Exercise directions:
Reproduce the material that follows exactly, with no line left out.

Records supplied:

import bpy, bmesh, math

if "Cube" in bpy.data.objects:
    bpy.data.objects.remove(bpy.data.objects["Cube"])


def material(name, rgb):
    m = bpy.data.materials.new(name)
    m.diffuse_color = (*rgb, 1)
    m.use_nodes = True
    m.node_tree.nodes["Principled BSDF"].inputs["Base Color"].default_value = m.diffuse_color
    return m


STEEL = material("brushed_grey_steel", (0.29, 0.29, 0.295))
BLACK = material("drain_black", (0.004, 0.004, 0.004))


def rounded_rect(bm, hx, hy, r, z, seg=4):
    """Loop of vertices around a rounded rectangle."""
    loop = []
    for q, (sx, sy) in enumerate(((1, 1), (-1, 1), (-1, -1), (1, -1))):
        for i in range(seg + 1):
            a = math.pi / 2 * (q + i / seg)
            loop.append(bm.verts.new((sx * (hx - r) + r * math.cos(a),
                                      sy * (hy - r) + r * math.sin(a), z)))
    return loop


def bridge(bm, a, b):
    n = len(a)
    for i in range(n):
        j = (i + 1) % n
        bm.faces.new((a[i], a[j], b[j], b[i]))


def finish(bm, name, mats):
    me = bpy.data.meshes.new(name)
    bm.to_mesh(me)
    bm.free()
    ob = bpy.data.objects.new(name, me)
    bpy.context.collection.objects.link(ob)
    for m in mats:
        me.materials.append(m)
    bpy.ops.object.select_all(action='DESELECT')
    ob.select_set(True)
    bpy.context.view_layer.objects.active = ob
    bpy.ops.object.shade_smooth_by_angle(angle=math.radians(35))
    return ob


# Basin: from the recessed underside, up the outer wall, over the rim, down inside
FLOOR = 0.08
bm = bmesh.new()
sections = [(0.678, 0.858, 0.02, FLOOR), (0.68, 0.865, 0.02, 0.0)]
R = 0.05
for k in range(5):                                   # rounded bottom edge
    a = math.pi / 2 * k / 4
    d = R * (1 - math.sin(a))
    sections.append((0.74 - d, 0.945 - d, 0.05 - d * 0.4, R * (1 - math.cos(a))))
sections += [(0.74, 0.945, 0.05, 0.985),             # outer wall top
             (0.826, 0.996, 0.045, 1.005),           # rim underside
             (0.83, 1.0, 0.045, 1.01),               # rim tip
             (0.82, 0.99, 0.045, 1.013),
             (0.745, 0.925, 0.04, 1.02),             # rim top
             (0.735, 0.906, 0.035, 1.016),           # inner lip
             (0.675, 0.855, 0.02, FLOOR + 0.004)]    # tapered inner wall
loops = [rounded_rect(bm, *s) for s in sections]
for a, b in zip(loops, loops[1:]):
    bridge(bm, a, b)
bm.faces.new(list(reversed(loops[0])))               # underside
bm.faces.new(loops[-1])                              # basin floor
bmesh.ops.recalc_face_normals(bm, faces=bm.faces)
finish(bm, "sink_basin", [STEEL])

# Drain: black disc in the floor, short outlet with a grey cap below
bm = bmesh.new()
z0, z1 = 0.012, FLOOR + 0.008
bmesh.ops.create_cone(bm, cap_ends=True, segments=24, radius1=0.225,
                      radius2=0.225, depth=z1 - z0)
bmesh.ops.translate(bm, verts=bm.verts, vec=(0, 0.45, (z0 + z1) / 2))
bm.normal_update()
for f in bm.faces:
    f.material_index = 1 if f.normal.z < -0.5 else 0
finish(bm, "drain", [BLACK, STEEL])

Task response:
import bpy, bmesh, math

if "Cube" in bpy.data.objects:
    bpy.data.objects.remove(bpy.data.objects["Cube"])


def material(name, rgb):
    m = bpy.data.materials.new(name)
    m.diffuse_color = (*rgb, 1)
    m.use_nodes = True
    m.node_tree.nodes["Principled BSDF"].inputs["Base Color"].default_value = m.diffuse_color
    return m


STEEL = material("brushed_grey_steel", (0.29, 0.29, 0.295))
BLACK = material("drain_black", (0.004, 0.004, 0.004))


def rounded_rect(bm, hx, hy, r, z, seg=4):
    """Loop of vertices around a rounded rectangle."""
    loop = []
    for q, (sx, sy) in enumerate(((1, 1), (-1, 1), (-1, -1), (1, -1))):
        for i in range(seg + 1):
            a = math.pi / 2 * (q + i / seg)
            loop.append(bm.verts.new((sx * (hx - r) + r * math.cos(a),
                                      sy * (hy - r) + r * math.sin(a), z)))
    return loop


def bridge(bm, a, b):
    n = len(a)
    for i in range(n):
        j = (i + 1) % n
        bm.faces.new((a[i], a[j], b[j], b[i]))


def finish(bm, name, mats):
    me = bpy.data.meshes.new(name)
    bm.to_mesh(me)
    bm.free()
    ob = bpy.data.objects.new(name, me)
    bpy.context.collection.objects.link(ob)
    for m in mats:
        me.materials.append(m)
    bpy.ops.object.select_all(action='DESELECT')
    ob.select_set(True)
    bpy.context.view_layer.objects.active = ob
    bpy.ops.object.shade_smooth_by_angle(angle=math.radians(35))
    return ob


# Basin: from the recessed underside, up the outer wall, over the rim, down inside
FLOOR = 0.08
bm = bmesh.new()
sections = [(0.678, 0.858, 0.02, FLOOR), (0.68, 0.865, 0.02, 0.0)]
R = 0.05
for k in range(5):                                   # rounded bottom edge
    a = math.pi / 2 * k / 4
    d = R * (1 - math.sin(a))
    sections.append((0.74 - d, 0.945 - d, 0.05 - d * 0.4, R * (1 - math.cos(a))))
sections += [(0.74, 0.945, 0.05, 0.985),             # outer wall top
             (0.826, 0.996, 0.045, 1.005),           # rim underside
             (0.83, 1.0, 0.045, 1.01),               # rim tip
             (0.82, 0.99, 0.045, 1.013),
             (0.745, 0.925, 0.04, 1.02),             # rim top
             (0.735, 0.906, 0.035, 1.016),           # inner lip
             (0.675, 0.855, 0.02, FLOOR + 0.004)]    # tapered inner wall
loops = [rounded_rect(bm, *s) for s in sections]
for a, b in zip(loops, loops[1:]):
    bridge(bm, a, b)
bm.faces.new(list(reversed(loops[0])))               # underside
bm.faces.new(loops[-1])                              # basin floor
bmesh.ops.recalc_face_normals(bm, faces=bm.faces)
finish(bm, "sink_basin", [STEEL])

# Drain: black disc in the floor, short outlet with a grey cap below
bm = bmesh.new()
z0, z1 = 0.012, FLOOR + 0.008
bmesh.ops.create_cone(bm, cap_ends=True, segments=24, radius1=0.225,
                      radius2=0.225, depth=z1 - z0)
bmesh.ops.translate(bm, verts=bm.verts, vec=(0, 0.45, (z0 + z1) / 2))
bm.normal_update()
for f in bm.faces:
    f.material_index = 1 if f.normal.z < -0.5 else 0
finish(bm, "drain", [BLACK, STEEL])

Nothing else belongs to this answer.